Ecotherapy is a developing practice that is focused on restoring health through contact with nature. It is known that use of wildlife in some therapies improves quality of life. Swimming and interacting with dolphins has for years been used in treating impaired children and patients with depressions. Smaller animals such as example, squirrels, owls, and raccoons have been used successfully in therapies for children with emotional and behavioral problems.
Of great interest to us here, is that people who take part in conservation projects have reported better health. This is credited to being outdoors and to feeling part of a larger natural system connecting beyond the individual. Such projects can help overcome social isolation, develop skills, and improve employment prospects, as well as provide the known benefits associated with exercise, the authors of the paper explain.
The Wildlife Clubs of Seychelles have been bringing the young people of Seychelles closer to the animals and plants that live around us. Over the years we have noticed that children become calmer when they are in natural environments. Parents have said that their children who regularly take part in Wildlife Club activities turn out to be gentler and more attentive.
The Wildlife Clubs also allow both the young members and the Leaders, who are adults, to initiate or take part in conservation projects. The Wildlife Clubs of Seychelles, as a group, have been involved in different projects on several islands. Despite the hard work, the Leaders and members have always described these activities as “feel good”, extremely exciting and very memorable.
More research is necessary on the health benefits of conservation projects. Nevertheless, the government agency responsible for nature conservation in the UK, English Nature, is planning a national strategy to encourage people to reconnect with nature and benefit from being close to wildlife.

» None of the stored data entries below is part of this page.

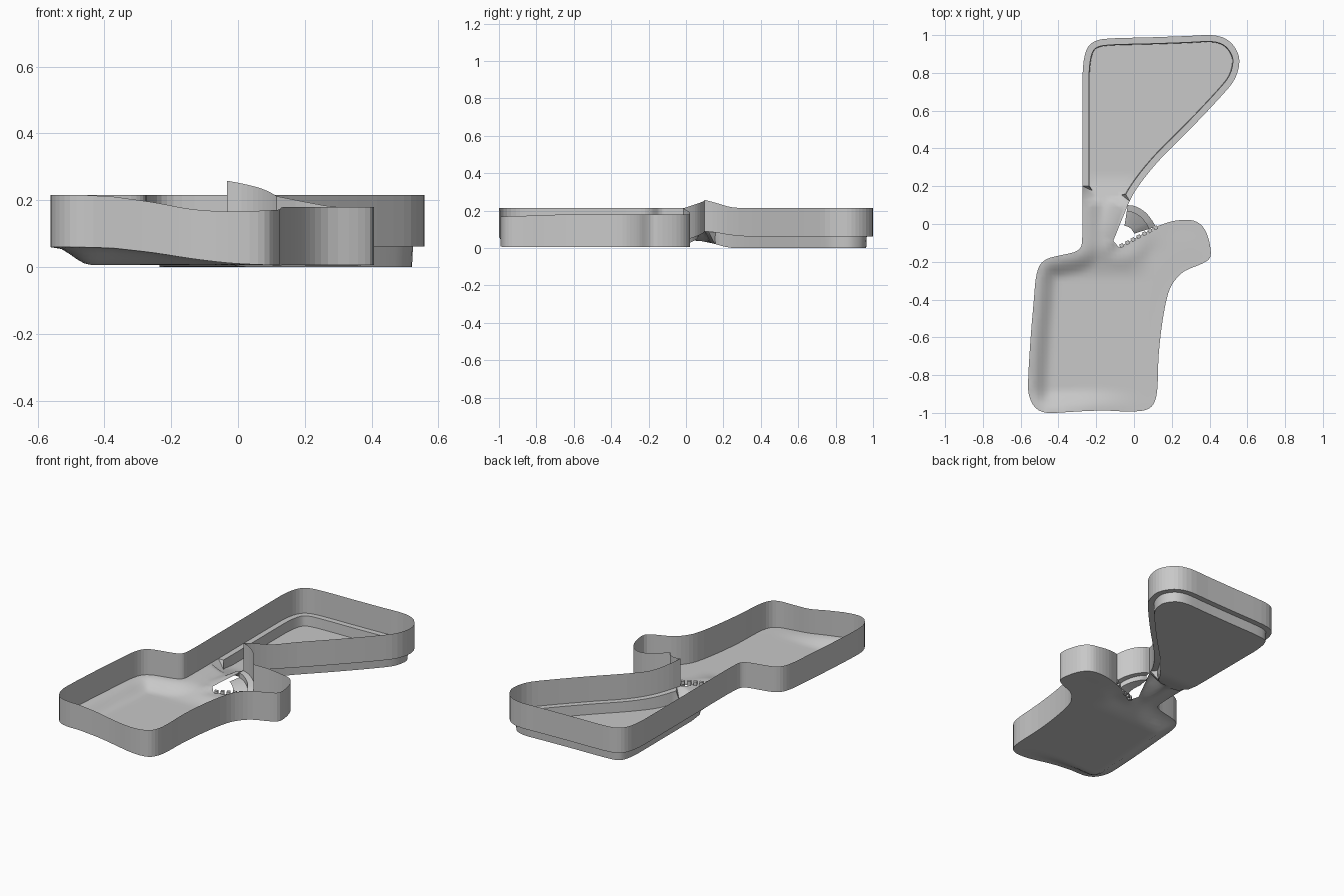
import bpy, bmesh, math
from mathutils import Vector, geometry

if "Cube" in bpy.data.objects:
    bpy.data.objects.remove(bpy.data.objects["Cube"])

grey = bpy.data.materials.new("plain_grey")
grey.diffuse_color = (0.58, 0.58, 0.58, 1)
grey.use_nodes = True
grey.node_tree.nodes["Principled BSDF"].inputs["Base Color"].default_value = grey.diffuse_color


def make(name, verts, faces):
    me = bpy.data.meshes.new(name)
    me.from_pydata([tuple(v) for v in verts], [], faces)
    me.materials.append(grey)
    ob = bpy.data.objects.new(name, me)
    bpy.context.collection.objects.link(ob)
    return ob


def spline(ctrl, n=3):
    """Catmull-Rom through (x, y, bottom z, top z) points."""
    p = [Vector(c) for c in ctrl]
    p = [2 * p[0] - p[1]] + p + [2 * p[-1] - p[-2]]
    out = []
    for a, b, c, d in zip(p, p[1:], p[2:], p[3:]):
        for i in range(n):
            t = i / n
            out.append(0.5 * (2 * b + (c - a) * t + (2 * a - 5 * b + 4 * c - d) * t * t
                              + (3 * b - a - 3 * c + d) * t ** 3))
    return out + [p[-2]]


def strip(name, low, high):
    n = len(low)
    return make(name, low + high, [(i, i + 1, n + i + 1, n + i) for i in range(n - 1)])


def wall(name, path):
    return strip(name, [Vector((p[0], p[1], p[2])) for p in path],
                 [Vector((p[0], p[1], p[3])) for p in path])


def smooth(t):
    t = max(0, min(1, t))
    return t * t * (3 - 2 * t)


# Wall outlines
B, T = .061, .215
north = spline([(-.275, -.1, .06, T), (-.272, 0, B, T), (-.272, .2, B, T), (-.272, .45, B, T),
                (-.272, .7, B, T), (-.27, .83, B, T), (-.252, .92, B, T), (-.212, .965, B, T),
                (-.13, .982, B, T), (.08, .988, B, T), (.28, .995, B, T), (.41, 1, B, T),
                (.49, .978, B, T), (.54, .925, B, T), (.558, .86, B, T), (.535, .77, B, T),
                (.465, .68, B, T), (.3, .505, B, T), (.15, .355, B, T), (.06, .25, .068, .217),
                (0, .165, .082, .24), (-.033, .1, .09, .258)])
arc = spline([(-.033, .1, .09, .258), (.01, .093, .08, .25), (.06, .062, .065, .238),
              (.095, .02, .05, .224), (.115, -.015, .035, .212)])
south = spline([(.115, -.015, .008, .212), (.2, .014, .005, .195), (.28, .022, .005, .181),
                (.335, .01, .005, .18), (.375, -.03, .005, .18), (.4, -.1, .005, .18),
                (.404, -.175, .005, .18), (.36, -.21, .005, .18), (.27, -.248, .005, .18),
                (.215, -.3, .005, .18), (.18, -.37, .005, .18), (.15, -.52, .005, .18),
                (.13, -.7, .005, .178), (.124, -.87, .005, .172), (.105, -.95, .006, .17),
                (.06, -.985, .007, .168), (-.03, -.993, .012, .166), (-.14, -.988, .025, .173),
                (-.25, -.99, .042, .193), (-.37, -.997, .056, .21)])
west = spline([(-.37, -.997, .056, .21), (-.46, -1, .059, T), (-.52, -.975, .059, T),
               (-.555, -.91, .059, T), (-.56, -.82, .059, T), (-.547, -.6, .059, T),
               (-.53, -.4, .059, T), (-.52, -.29, .059, T), (-.5, -.22, .059, T),
               (-.46, -.185, .059, T), (-.4, -.168, .059, T), (-.32, -.15, .06, T),
               (-.285, -.128, .06, T), (-.275, -.1, .06, T)])
wall("north_wall", north)
wall("curved_wall", arc)
wall("south_wall", south)
wall("west_wall", west)

# Floor: triangulated outline whose height follows the distance from the wall
gap = [Vector((-.11, -.09, .045, 0)), Vector((-.08, -.122, .03, 0))]
ring = north + gap + south + west[1:-1]
segs = list(zip(ring, ring[1:] + ring[:1]))
LEDGE, RISER = .034, .003


def nearest(x, y):
    """Distance to the outline and the bottom height there."""
    best, zb = 9, 0
    for a, b in segs:
        dx, dy = b[0] - a[0], b[1] - a[1]
        t = ((x - a[0]) * dx + (y - a[1]) * dy) / max(dx * dx + dy * dy, 1e-12)
        t = max(0, min(1, t))
        d = math.hypot(a[0] + dx * t - x, a[1] + dy * t - y)
        if d < best:
            best, zb = d, a[2] + (b[2] - a[2]) * t
    return best, zb


def floor_height(x, y):
    d, zb = nearest(x, y)
    base = .035 * smooth((.27 - y) / .2) * smooth((y + .3) / .2) * smooth((.1 - x) / .15)
    base += .006 * smooth((.1 - y) / .2)
    if y > .12:
        t = 0 if d < LEDGE + RISER / 2 else 1
    else:
        t = smooth((d - .01) / .11)
    return zb * (1 - t) + base * t


pts = [Vector((p[0], p[1])) for p in ring]
edges = [(i, (i + 1) % len(ring)) for i in range(len(ring))]
for off in (LEDGE, LEDGE + RISER):
    last = None
    for a, b, c in zip(north, north[1:], north[2:]):
        if b[1] < .14:
            continue
        t = Vector((c[0] - a[0], c[1] - a[1])).normalized()
        pts.append(Vector((b[0] + t.y * off, b[1] - t.x * off)))
        if last is not None:
            edges.append((last, len(pts) - 1))
        last = len(pts) - 1
step = .022
for i in range(-26, 27):
    for j in range(-46, 46):
        x, y = i * step, j * step
        if nearest(x, y)[0] > (.045 if y > .1 else .01):
            pts.append(Vector((x, y)))
v2, _, f2, *_ = geometry.delaunay_2d_cdt(pts, edges, [], 1, 1e-5)
floor = make("floor", [(v.x, v.y, floor_height(v.x, v.y)) for v in v2], f2)
bm = bmesh.new()
bm.from_mesh(floor.data)
bmesh.ops.delete(bm, geom=[v for v in bm.verts if not v.link_faces], context='VERTS')
bm.normal_update()
for f in bm.faces:
    if f.normal.z < 0:
        f.normal_flip()
bm.to_mesh(floor.data)
bm.free()
bpy.context.view_layer.objects.active = floor
floor.select_set(True)
bpy.ops.object.shade_smooth_by_angle(angle=math.radians(50))
floor.select_set(False)


# Stepped ledge under the curved wall
def toward_corner(k, drop):
    return [Vector((p[0] + (-.06 - p[0]) * k, p[1] + (-.07 - p[1]) * k, p[2] - drop)) for p in arc]


strip("curved_ledge", toward_corner(.2, 0), toward_corner(0, 0))
strip("curved_riser", toward_corner(.2, .03), toward_corner(.2, 0))
strip("curved_lower_ledge", toward_corner(.65, .03), toward_corner(.2, .03))

# Row of small blocks along the edge of the gap
a, b = Vector((-.08, -.122, .03)), Vector((.13, -.012, .03))
u = (b - a).normalized()
n = Vector((-u.y, u.x, 0))
for i in range(7):
    c = a.lerp(b, (i + .5) / 7)
    vs = [c + u * (sx * .01) + n * (sy * .01) + Vector((0, 0, sz * .012))
          for sx in (-1, 1) for sy in (-1, 1) for sz in (-1, 1)]
    make("edge_block_%d" % (i + 1), vs, [(0, 1, 3, 2), (4, 6, 7, 5), (0, 4, 5, 1),
                                        (2, 3, 7, 6), (0, 2, 6, 4), (1, 5, 7, 3)])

This is an exciting and novel development. In Seychelles, conservation projects can now have more than just a focus on saving species and habitats. As conservationists we can start to develop new partnerships with the health professionals to make nature conservation even more relevant and beneficial to our people.
If conservation projects can make the participants feel healthier and better about themselves then we have yet more proof that there is very strong link between healthy people and a healthy environment.
by Nirmal Jivan Shah, Nature Seychelles' CEO, on the People Articles, February 9th 2006.